# INSTRUCTIONS FOR THE TASK
Reproduce the data exactly as it stands.
=== DATASET CONTENT ===
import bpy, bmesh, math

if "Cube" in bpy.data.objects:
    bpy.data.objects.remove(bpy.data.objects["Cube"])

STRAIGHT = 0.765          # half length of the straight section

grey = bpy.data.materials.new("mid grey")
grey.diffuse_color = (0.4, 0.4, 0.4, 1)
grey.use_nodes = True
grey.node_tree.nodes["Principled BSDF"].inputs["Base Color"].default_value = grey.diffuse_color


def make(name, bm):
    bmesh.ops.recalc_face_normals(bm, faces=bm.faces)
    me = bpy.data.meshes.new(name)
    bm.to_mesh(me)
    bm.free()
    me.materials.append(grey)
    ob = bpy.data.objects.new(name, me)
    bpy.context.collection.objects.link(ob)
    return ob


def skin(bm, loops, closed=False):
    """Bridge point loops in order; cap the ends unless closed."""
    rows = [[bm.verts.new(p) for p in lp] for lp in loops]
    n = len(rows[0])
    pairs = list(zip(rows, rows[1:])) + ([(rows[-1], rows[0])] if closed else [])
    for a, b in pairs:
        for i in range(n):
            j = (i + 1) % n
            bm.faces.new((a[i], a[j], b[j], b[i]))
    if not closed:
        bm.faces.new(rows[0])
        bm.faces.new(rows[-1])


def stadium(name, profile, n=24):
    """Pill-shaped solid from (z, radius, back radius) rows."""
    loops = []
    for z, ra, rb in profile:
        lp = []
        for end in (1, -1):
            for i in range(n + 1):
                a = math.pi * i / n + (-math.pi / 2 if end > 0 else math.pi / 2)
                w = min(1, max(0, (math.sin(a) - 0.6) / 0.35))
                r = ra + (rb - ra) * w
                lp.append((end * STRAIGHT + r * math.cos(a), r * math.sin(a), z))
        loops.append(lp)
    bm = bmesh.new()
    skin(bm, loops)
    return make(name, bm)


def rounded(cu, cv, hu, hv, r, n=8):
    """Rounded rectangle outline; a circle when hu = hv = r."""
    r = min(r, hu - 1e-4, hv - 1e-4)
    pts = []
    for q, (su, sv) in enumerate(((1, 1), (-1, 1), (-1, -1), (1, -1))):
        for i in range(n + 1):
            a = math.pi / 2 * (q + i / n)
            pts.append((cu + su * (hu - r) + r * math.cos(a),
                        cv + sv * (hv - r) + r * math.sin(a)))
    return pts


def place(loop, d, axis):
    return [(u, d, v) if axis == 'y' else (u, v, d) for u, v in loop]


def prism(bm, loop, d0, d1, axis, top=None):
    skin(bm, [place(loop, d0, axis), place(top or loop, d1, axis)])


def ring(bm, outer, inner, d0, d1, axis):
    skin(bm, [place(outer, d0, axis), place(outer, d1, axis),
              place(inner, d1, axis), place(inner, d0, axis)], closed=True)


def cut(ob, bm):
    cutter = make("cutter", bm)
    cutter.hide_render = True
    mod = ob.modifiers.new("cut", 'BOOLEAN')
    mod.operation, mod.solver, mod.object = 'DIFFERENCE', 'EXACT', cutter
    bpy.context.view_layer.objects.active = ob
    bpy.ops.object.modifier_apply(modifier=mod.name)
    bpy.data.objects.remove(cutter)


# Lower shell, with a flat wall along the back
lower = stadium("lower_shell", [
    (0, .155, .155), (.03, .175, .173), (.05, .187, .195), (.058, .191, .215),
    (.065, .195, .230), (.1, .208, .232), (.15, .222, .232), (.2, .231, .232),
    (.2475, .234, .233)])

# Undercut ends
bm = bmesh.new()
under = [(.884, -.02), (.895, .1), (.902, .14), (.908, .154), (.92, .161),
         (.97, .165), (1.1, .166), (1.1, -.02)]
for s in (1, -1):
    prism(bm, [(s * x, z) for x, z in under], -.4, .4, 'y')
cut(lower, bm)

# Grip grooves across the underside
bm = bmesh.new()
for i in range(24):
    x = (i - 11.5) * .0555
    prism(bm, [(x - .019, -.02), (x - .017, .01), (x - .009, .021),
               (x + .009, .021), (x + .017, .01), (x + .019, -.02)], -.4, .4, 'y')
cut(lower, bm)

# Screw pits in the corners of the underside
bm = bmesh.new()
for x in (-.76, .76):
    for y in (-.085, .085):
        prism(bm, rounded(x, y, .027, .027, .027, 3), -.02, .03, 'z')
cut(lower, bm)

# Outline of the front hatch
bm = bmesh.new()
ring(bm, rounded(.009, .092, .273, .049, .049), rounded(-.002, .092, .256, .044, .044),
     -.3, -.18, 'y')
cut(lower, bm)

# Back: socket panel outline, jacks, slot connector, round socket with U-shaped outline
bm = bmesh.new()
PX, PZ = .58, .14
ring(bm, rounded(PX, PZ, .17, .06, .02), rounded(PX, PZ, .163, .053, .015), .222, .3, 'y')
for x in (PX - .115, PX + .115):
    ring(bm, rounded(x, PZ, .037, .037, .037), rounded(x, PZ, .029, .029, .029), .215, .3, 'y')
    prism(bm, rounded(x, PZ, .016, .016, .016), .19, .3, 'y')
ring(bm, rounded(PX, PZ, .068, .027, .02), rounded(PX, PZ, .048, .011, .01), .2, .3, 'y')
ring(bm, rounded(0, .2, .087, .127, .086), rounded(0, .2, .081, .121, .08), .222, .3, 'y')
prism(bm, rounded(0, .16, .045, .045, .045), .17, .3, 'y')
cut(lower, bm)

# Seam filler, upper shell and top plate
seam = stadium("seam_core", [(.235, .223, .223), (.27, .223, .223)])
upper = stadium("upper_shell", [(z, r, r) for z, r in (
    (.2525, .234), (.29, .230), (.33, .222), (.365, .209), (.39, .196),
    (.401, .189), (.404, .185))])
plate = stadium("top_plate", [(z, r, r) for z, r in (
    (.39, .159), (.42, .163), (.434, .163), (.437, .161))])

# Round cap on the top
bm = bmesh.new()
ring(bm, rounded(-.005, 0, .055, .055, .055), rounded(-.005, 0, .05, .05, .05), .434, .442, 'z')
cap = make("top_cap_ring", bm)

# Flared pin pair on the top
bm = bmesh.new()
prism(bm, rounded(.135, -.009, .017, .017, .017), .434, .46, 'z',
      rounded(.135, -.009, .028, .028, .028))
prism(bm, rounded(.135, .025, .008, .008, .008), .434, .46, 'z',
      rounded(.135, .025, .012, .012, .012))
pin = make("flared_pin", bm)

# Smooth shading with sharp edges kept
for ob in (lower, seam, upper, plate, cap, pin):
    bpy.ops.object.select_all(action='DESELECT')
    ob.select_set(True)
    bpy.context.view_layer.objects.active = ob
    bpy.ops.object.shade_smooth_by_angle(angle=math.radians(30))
===
# RESPONSE TO THIS TASK
import bpy, bmesh, math

if "Cube" in bpy.data.objects:
    bpy.data.objects.remove(bpy.data.objects["Cube"])

STRAIGHT = 0.765          # half length of the straight section

grey = bpy.data.materials.new("mid grey")
grey.diffuse_color = (0.4, 0.4, 0.4, 1)
grey.use_nodes = True
grey.node_tree.nodes["Principled BSDF"].inputs["Base Color"].default_value = grey.diffuse_color


def make(name, bm):
    bmesh.ops.recalc_face_normals(bm, faces=bm.faces)
    me = bpy.data.meshes.new(name)
    bm.to_mesh(me)
    bm.free()
    me.materials.append(grey)
    ob = bpy.data.objects.new(name, me)
    bpy.context.collection.objects.link(ob)
    return ob


def skin(bm, loops, closed=False):
    """Bridge point loops in order; cap the ends unless closed."""
    rows = [[bm.verts.new(p) for p in lp] for lp in loops]
    n = len(rows[0])
    pairs = list(zip(rows, rows[1:])) + ([(rows[-1], rows[0])] if closed else [])
    for a, b in pairs:
        for i in range(n):
            j = (i + 1) % n
            bm.faces.new((a[i], a[j], b[j], b[i]))
    if not closed:
        bm.faces.new(rows[0])
        bm.faces.new(rows[-1])


def stadium(name, profile, n=24):
    """Pill-shaped solid from (z, radius, back radius) rows."""
    loops = []
    for z, ra, rb in profile:
        lp = []
        for end in (1, -1):
            for i in range(n + 1):
                a = math.pi * i / n + (-math.pi / 2 if end > 0 else math.pi / 2)
                w = min(1, max(0, (math.sin(a) - 0.6) / 0.35))
                r = ra + (rb - ra) * w
                lp.append((end * STRAIGHT + r * math.cos(a), r * math.sin(a), z))
        loops.append(lp)
    bm = bmesh.new()
    skin(bm, loops)
    return make(name, bm)


def rounded(cu, cv, hu, hv, r, n=8):
    """Rounded rectangle outline; a circle when hu = hv = r."""
    r = min(r, hu - 1e-4, hv - 1e-4)
    pts = []
    for q, (su, sv) in enumerate(((1, 1), (-1, 1), (-1, -1), (1, -1))):
        for i in range(n + 1):
            a = math.pi / 2 * (q + i / n)
            pts.append((cu + su * (hu - r) + r * math.cos(a),
                        cv + sv * (hv - r) + r * math.sin(a)))
    return pts


def place(loop, d, axis):
    return [(u, d, v) if axis == 'y' else (u, v, d) for u, v in loop]


def prism(bm, loop, d0, d1, axis, top=None):
    skin(bm, [place(loop, d0, axis), place(top or loop, d1, axis)])


def ring(bm, outer, inner, d0, d1, axis):
    skin(bm, [place(outer, d0, axis), place(outer, d1, axis),
              place(inner, d1, axis), place(inner, d0, axis)], closed=True)


def cut(ob, bm):
    cutter = make("cutter", bm)
    cutter.hide_render = True
    mod = ob.modifiers.new("cut", 'BOOLEAN')
    mod.operation, mod.solver, mod.object = 'DIFFERENCE', 'EXACT', cutter
    bpy.context.view_layer.objects.active = ob
    bpy.ops.object.modifier_apply(modifier=mod.name)
    bpy.data.objects.remove(cutter)


# Lower shell, with a flat wall along the back
lower = stadium("lower_shell", [
    (0, .155, .155), (.03, .175, .173), (.05, .187, .195), (.058, .191, .215),
    (.065, .195, .230), (.1, .208, .232), (.15, .222, .232), (.2, .231, .232),
    (.2475, .234, .233)])

# Undercut ends
bm = bmesh.new()
under = [(.884, -.02), (.895, .1), (.902, .14), (.908, .154), (.92, .161),
         (.97, .165), (1.1, .166), (1.1, -.02)]
for s in (1, -1):
    prism(bm, [(s * x, z) for x, z in under], -.4, .4, 'y')
cut(lower, bm)

# Grip grooves across the underside
bm = bmesh.new()
for i in range(24):
    x = (i - 11.5) * .0555
    prism(bm, [(x - .019, -.02), (x - .017, .01), (x - .009, .021),
               (x + .009, .021), (x + .017, .01), (x + .019, -.02)], -.4, .4, 'y')
cut(lower, bm)

# Screw pits in the corners of the underside
bm = bmesh.new()
for x in (-.76, .76):
    for y in (-.085, .085):
        prism(bm, rounded(x, y, .027, .027, .027, 3), -.02, .03, 'z')
cut(lower, bm)

# Outline of the front hatch
bm = bmesh.new()
ring(bm, rounded(.009, .092, .273, .049, .049), rounded(-.002, .092, .256, .044, .044),
     -.3, -.18, 'y')
cut(lower, bm)

# Back: socket panel outline, jacks, slot connector, round socket with U-shaped outline
bm = bmesh.new()
PX, PZ = .58, .14
ring(bm, rounded(PX, PZ, .17, .06, .02), rounded(PX, PZ, .163, .053, .015), .222, .3, 'y')
for x in (PX - .115, PX + .115):
    ring(bm, rounded(x, PZ, .037, .037, .037), rounded(x, PZ, .029, .029, .029), .215, .3, 'y')
    prism(bm, rounded(x, PZ, .016, .016, .016), .19, .3, 'y')
ring(bm, rounded(PX, PZ, .068, .027, .02), rounded(PX, PZ, .048, .011, .01), .2, .3, 'y')
ring(bm, rounded(0, .2, .087, .127, .086), rounded(0, .2, .081, .121, .08), .222, .3, 'y')
prism(bm, rounded(0, .16, .045, .045, .045), .17, .3, 'y')
cut(lower, bm)

# Seam filler, upper shell and top plate
seam = stadium("seam_core", [(.235, .223, .223), (.27, .223, .223)])
upper = stadium("upper_shell", [(z, r, r) for z, r in (
    (.2525, .234), (.29, .230), (.33, .222), (.365, .209), (.39, .196),
    (.401, .189), (.404, .185))])
plate = stadium("top_plate", [(z, r, r) for z, r in (
    (.39, .159), (.42, .163), (.434, .163), (.437, .161))])

# Round cap on the top
bm = bmesh.new()
ring(bm, rounded(-.005, 0, .055, .055, .055), rounded(-.005, 0, .05, .05, .05), .434, .442, 'z')
cap = make("top_cap_ring", bm)

# Flared pin pair on the top
bm = bmesh.new()
prism(bm, rounded(.135, -.009, .017, .017, .017), .434, .46, 'z',
      rounded(.135, -.009, .028, .028, .028))
prism(bm, rounded(.135, .025, .008, .008, .008), .434, .46, 'z',
      rounded(.135, .025, .012, .012, .012))
pin = make("flared_pin", bm)

# Smooth shading with sharp edges kept
for ob in (lower, seam, upper, plate, cap, pin):
    bpy.ops.object.select_all(action='DESELECT')
    ob.select_set(True)
    bpy.context.view_layer.objects.active = ob
    bpy.ops.object.shade_smooth_by_angle(angle=math.radians(30))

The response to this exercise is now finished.